Nova Scotia

N.S. government, teachers union reach tentative agreement

The Nova Scotia government has reached a deal with the union the represents the province's roughly 10,000 public school teachers. NSTU executive members are meeting Monday to go over the details of the tentative agreement.

Proposed deal was reached on Friday after a two-day face-to-face negotiating session

The Nova Scotia government and the Nova Scotia Teachers Union has reached a tentative deal for a new contract. (CBC)

There's a tentative agreement between the Nova Scotia government and the union that represents the province's roughly 10,000 primary to Grade 12 public school teachers.

The deal was reached Friday after a two-day negotiating session, the first face-to-face meeting between the two sides since March 13. In all, there were 26 days of bargaining.

The previous deal expired July 31, 2019.  It was unilaterally imposed by the Nova Scotia government in 2017 through Bill 75.

The executive of the Nova Scotia Teachers Union is meeting Monday to go through the new proposed deal to decide whether to recommend it to the general membership.

In the meantime, the president of the union, Paul Wozney, is not answering questions from reporters.
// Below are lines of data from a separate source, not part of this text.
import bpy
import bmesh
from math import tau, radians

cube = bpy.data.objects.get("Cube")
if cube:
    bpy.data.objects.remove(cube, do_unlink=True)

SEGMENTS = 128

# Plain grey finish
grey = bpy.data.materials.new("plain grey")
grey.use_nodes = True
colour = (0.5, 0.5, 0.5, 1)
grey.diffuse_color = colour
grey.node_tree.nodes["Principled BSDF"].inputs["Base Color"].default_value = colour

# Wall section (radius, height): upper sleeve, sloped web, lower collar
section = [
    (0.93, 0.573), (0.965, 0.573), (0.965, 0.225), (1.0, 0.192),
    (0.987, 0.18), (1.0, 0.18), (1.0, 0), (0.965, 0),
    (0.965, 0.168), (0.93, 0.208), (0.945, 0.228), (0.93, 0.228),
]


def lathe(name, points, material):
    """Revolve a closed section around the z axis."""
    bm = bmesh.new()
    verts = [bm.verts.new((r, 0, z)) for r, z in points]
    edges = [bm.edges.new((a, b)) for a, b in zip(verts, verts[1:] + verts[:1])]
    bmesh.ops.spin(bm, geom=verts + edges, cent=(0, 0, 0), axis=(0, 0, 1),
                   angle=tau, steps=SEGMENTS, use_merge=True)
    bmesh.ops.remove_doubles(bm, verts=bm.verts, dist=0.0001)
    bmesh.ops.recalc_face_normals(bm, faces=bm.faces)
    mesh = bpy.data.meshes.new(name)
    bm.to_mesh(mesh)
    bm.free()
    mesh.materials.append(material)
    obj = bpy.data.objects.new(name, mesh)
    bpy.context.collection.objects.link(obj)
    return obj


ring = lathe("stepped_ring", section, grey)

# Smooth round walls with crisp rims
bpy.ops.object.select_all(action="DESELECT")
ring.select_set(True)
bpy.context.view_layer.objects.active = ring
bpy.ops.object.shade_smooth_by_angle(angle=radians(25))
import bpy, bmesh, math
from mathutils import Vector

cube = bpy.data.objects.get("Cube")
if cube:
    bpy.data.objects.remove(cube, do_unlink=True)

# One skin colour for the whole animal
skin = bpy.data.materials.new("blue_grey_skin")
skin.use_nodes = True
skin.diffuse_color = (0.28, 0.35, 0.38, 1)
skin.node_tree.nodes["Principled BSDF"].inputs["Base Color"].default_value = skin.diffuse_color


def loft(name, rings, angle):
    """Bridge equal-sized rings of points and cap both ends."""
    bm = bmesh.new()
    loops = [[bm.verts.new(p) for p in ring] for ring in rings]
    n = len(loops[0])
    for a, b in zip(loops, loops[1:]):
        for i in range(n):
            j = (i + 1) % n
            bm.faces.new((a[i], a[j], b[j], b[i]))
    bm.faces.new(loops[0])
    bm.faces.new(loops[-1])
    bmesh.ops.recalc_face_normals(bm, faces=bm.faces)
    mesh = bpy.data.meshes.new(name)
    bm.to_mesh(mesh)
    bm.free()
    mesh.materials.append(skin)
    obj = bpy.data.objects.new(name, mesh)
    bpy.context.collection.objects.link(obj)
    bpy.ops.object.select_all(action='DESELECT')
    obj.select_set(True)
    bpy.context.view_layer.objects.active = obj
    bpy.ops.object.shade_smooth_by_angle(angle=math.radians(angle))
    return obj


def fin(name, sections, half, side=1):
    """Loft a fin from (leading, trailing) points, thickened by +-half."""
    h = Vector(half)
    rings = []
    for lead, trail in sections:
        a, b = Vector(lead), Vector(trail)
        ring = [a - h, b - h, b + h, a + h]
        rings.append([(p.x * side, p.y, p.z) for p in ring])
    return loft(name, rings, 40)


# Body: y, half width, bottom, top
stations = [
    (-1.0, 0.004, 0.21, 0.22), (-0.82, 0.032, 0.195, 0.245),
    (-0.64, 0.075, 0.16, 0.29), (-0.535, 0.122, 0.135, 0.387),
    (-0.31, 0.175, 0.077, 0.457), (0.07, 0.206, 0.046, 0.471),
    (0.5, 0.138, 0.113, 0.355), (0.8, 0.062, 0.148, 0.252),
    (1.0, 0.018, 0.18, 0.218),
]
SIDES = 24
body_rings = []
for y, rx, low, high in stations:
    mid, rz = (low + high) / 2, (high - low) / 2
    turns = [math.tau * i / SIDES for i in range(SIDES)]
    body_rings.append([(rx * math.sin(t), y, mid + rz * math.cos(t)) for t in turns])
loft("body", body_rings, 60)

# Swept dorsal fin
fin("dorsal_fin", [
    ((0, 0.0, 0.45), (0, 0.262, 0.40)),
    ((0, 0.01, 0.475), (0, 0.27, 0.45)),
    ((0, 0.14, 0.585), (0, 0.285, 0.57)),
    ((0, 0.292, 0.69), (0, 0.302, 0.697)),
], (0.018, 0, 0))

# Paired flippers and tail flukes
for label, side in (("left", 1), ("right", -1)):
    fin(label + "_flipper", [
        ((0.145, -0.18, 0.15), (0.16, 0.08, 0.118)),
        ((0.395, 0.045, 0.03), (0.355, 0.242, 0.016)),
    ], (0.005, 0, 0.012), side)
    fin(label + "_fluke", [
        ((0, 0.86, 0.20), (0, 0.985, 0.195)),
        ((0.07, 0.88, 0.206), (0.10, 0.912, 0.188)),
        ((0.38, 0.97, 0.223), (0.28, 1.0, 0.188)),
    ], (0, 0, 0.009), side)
The union has instead provided a statement to CBC News.

"We look forward to sharing the details of the proposed contract and consulting with membership over the coming weeks," said Wozney in the statement. "Out of respect for the collective bargaining process, the NSTU will not be commenting publicly on the tentative agreement until a ratification vote has been held."

He said the date for the ratification vote will be provided this week.

In an emailed statement late Monday afternoon, Mark Furey, Nova Scotia's minister of labour relations, said he is pleased the province was able to reach a tentative agreement with the NSTU. He also declined an interview with CBC.

"The union will be sharing details with their members," the statement said. "Out [of] respect for the bargaining process, we have no further comment at this time."